The EIB was pretty much a simple Ponzi scheme in the end, but as an out of game service, it held interesting promise. Most people involved were just thinking, "oh, absurd interest at the end of the week" and they pretty much deserved to be scammed for being greedy imbeciles. There are lots of other Initial Public Offers or other investment opportunities in legit EVE businesses which are worthwhile, but which generally pay at a reasonable rate. Some of these OOG or ingame services are innovative and expand the possibilities of gameplay. These are to be welcomed. I myself was interested in the EIB simply because I thought it would give me more tools to make trades.
I didn't invest in the project, but I did attempt to use the service to see if it would be useful later on. That money is probably gone although the remaining members of EIB are liquidating assets to return to clients. That money is gone, but I don't really mind. I know to keep my assets in diversified portfolios in case of risk. That loss was a measured risk and doesn't really cripple my enterprises at all. I will not be seeking it back. That was my little sprig of figs, and it's what you use to determine whether a group of players are on the level or not. If I'd invested, there was always the possibility that the organization could go bottom-up even with the most well-meaning of project managers.
You talk about value being stolen or lost in the game.. value had to be
created in the first place, and then agreed upon. Because people play
EVE for what it is, sometimes the time in that space has value, but
it's a contingent value that relies upon EVE remaining what it is. All
gain is relational.

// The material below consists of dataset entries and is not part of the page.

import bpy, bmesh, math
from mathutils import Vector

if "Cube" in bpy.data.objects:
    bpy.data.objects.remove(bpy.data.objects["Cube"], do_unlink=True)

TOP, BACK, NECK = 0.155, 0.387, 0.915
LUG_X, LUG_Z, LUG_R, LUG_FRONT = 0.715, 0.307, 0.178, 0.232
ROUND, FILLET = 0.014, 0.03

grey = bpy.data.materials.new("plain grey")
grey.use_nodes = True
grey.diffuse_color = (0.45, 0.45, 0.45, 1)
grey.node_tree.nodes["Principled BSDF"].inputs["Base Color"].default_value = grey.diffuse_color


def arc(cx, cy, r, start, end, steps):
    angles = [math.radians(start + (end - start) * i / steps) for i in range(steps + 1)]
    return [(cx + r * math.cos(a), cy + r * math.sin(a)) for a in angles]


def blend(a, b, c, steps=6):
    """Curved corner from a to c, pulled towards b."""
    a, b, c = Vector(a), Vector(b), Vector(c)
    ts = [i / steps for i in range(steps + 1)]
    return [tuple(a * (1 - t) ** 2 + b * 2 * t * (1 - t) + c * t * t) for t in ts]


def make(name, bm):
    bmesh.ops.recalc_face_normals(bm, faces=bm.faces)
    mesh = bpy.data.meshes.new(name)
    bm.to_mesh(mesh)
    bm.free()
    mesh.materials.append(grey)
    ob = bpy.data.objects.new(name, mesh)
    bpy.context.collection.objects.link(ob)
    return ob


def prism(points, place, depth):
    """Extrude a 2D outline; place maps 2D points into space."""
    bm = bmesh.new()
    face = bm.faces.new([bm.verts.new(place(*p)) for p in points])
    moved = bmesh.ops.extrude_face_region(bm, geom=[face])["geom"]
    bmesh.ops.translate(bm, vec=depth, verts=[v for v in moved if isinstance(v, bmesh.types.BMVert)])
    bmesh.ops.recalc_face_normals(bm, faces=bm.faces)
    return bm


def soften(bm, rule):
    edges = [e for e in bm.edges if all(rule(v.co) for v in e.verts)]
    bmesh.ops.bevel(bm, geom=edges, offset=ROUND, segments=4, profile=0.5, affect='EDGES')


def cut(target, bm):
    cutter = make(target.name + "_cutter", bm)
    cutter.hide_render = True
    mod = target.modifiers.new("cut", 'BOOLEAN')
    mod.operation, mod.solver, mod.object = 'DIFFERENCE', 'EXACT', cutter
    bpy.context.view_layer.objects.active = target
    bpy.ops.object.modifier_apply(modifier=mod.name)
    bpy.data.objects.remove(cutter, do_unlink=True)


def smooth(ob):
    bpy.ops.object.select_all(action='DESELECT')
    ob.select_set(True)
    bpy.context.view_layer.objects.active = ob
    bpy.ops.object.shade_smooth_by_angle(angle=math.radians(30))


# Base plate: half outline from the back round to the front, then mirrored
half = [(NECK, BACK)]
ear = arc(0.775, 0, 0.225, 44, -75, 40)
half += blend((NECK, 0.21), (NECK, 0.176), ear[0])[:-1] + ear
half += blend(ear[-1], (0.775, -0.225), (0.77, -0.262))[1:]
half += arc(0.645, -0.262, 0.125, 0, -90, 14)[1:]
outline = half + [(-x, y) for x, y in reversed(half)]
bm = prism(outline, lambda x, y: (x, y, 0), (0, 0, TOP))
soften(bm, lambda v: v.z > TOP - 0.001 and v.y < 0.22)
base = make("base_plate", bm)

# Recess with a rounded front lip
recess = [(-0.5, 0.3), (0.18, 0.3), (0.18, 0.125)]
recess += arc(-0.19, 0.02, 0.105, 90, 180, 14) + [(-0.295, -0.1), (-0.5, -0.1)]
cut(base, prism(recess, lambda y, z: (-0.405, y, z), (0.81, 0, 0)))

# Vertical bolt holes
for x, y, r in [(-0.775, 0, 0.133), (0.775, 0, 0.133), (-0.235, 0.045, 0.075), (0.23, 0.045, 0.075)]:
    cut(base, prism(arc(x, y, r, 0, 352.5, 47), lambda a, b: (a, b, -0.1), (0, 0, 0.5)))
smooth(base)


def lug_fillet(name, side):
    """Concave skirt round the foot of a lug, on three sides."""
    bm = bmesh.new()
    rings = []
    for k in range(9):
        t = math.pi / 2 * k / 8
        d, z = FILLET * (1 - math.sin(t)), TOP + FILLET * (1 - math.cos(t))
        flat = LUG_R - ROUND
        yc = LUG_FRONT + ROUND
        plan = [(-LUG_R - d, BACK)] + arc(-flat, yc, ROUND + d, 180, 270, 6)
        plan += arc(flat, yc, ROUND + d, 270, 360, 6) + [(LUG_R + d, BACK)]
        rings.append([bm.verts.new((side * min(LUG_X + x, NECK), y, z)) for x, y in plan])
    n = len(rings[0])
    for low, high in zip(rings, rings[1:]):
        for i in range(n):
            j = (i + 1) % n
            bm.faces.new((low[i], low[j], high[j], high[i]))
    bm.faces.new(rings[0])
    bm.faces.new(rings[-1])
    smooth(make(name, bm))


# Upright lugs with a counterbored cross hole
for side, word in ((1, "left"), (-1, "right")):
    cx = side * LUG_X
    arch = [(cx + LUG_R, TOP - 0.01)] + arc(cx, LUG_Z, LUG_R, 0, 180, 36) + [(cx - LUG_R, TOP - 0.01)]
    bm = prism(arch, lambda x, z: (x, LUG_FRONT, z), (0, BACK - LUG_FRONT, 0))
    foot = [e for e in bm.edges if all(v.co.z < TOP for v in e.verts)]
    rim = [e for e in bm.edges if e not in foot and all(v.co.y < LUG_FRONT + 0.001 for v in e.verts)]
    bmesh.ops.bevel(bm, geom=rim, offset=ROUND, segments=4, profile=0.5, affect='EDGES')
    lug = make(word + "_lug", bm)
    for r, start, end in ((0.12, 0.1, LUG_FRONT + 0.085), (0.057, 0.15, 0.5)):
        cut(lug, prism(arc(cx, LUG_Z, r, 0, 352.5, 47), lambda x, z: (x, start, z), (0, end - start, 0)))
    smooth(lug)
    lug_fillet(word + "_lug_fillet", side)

All assets and reputation are merely tools to get
others to do something similar to what you want. Because there are no
safety nets, reputation is the most valuable commodity in our little
You don't even have to scam to do things that are horrible to people. If you're into the RP of EVE, nobody is innocent. You can target miners or industrialists, or hire other people to do the same on an anonymous basis. You can be a gangster or a predatory lender, or be a ceo that takes in new players and basically farms them because of their generous and eager nature. All completely acceptable and in some cases, so common the players in question won't even mind or realize what's what. A huge swath of the playerbase has no imagination to do more than grind npcs or go semi-afk next to asteroids. Plenty of alliances use their members as a meal ticket with only the promise of npcs for the man hours they extract from them. Why should you feel bad about taking advantage of them? What ground do you stand on to condemn anyone else for doing so? Now if it's profitable to hunt them down, well go for it. However, you are probably going to make more money through a successful entrepreneurial venture that gives thoughtful and profit-oriented clients the ability to make more money if they pay you. They will walk a tightrope with no net if the potential reward is out there. They'll take a risk on the basis of [i]real[/i] trust.
What sort of ventures are these? Well, when you get right down to it, new ventures are concieved everyday to make the life of an average player easier or more efficient through organization and specialization. The limit really stops at the player's imagination. Real entrepreneurs are like artists though. If you have the talent but not the vision, you're just going to emulate others. If you have the vision, and not the talent, then nobody is going to hear you. If you have both, then fate takes a hard look at you.